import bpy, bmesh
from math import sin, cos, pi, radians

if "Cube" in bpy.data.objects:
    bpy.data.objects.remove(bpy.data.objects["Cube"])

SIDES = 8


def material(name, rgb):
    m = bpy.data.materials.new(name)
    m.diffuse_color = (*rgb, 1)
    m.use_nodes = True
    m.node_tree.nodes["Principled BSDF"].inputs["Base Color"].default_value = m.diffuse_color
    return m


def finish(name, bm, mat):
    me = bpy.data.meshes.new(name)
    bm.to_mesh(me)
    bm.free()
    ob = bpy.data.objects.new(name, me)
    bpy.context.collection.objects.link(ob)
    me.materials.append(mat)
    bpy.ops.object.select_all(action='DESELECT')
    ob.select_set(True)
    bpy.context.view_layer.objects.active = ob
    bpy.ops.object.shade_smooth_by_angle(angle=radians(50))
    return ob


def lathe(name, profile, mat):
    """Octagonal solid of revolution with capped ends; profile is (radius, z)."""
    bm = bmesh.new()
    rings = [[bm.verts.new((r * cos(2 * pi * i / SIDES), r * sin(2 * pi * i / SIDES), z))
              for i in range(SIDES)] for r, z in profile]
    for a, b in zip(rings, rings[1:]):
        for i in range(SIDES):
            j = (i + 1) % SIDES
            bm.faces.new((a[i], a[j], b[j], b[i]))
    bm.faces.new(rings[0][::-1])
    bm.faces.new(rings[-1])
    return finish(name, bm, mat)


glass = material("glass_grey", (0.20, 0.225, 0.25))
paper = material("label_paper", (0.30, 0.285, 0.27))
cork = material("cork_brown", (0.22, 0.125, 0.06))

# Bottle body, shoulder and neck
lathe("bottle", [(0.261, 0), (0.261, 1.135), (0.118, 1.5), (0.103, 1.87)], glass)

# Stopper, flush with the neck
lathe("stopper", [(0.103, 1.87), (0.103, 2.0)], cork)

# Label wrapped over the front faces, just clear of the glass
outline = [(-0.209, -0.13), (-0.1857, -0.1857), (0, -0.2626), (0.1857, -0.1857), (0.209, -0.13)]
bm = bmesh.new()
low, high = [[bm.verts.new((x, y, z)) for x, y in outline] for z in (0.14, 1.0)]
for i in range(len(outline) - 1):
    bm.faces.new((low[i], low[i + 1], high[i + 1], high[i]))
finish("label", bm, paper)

────

## DESCRIPTION OF THE TASK
Go through the material above line by line and copy it exactly.

## RESULT OF THIS TASK
import bpy, bmesh
from math import sin, cos, pi, radians

if "Cube" in bpy.data.objects:
    bpy.data.objects.remove(bpy.data.objects["Cube"])

SIDES = 8


def material(name, rgb):
    m = bpy.data.materials.new(name)
    m.diffuse_color = (*rgb, 1)
    m.use_nodes = True
    m.node_tree.nodes["Principled BSDF"].inputs["Base Color"].default_value = m.diffuse_color
    return m


def finish(name, bm, mat):
    me = bpy.data.meshes.new(name)
    bm.to_mesh(me)
    bm.free()
    ob = bpy.data.objects.new(name, me)
    bpy.context.collection.objects.link(ob)
    me.materials.append(mat)
    bpy.ops.object.select_all(action='DESELECT')
    ob.select_set(True)
    bpy.context.view_layer.objects.active = ob
    bpy.ops.object.shade_smooth_by_angle(angle=radians(50))
    return ob


def lathe(name, profile, mat):
    """Octagonal solid of revolution with capped ends; profile is (radius, z)."""
    bm = bmesh.new()
    rings = [[bm.verts.new((r * cos(2 * pi * i / SIDES), r * sin(2 * pi * i / SIDES), z))
              for i in range(SIDES)] for r, z in profile]
    for a, b in zip(rings, rings[1:]):
        for i in range(SIDES):
            j = (i + 1) % SIDES
            bm.faces.new((a[i], a[j], b[j], b[i]))
    bm.faces.new(rings[0][::-1])
    bm.faces.new(rings[-1])
    return finish(name, bm, mat)


glass = material("glass_grey", (0.20, 0.225, 0.25))
paper = material("label_paper", (0.30, 0.285, 0.27))
cork = material("cork_brown", (0.22, 0.125, 0.06))

# Bottle body, shoulder and neck
lathe("bottle", [(0.261, 0), (0.261, 1.135), (0.118, 1.5), (0.103, 1.87)], glass)

# Stopper, flush with the neck
lathe("stopper", [(0.103, 1.87), (0.103, 2.0)], cork)

# Label wrapped over the front faces, just clear of the glass
outline = [(-0.209, -0.13), (-0.1857, -0.1857), (0, -0.2626), (0.1857, -0.1857), (0.209, -0.13)]
bm = bmesh.new()
low, high = [[bm.verts.new((x, y, z)) for x, y in outline] for z in (0.14, 1.0)]
for i in range(len(outline) - 1):
    bm.faces.new((low[i], low[i + 1], high[i + 1], high[i]))
finish("label", bm, paper)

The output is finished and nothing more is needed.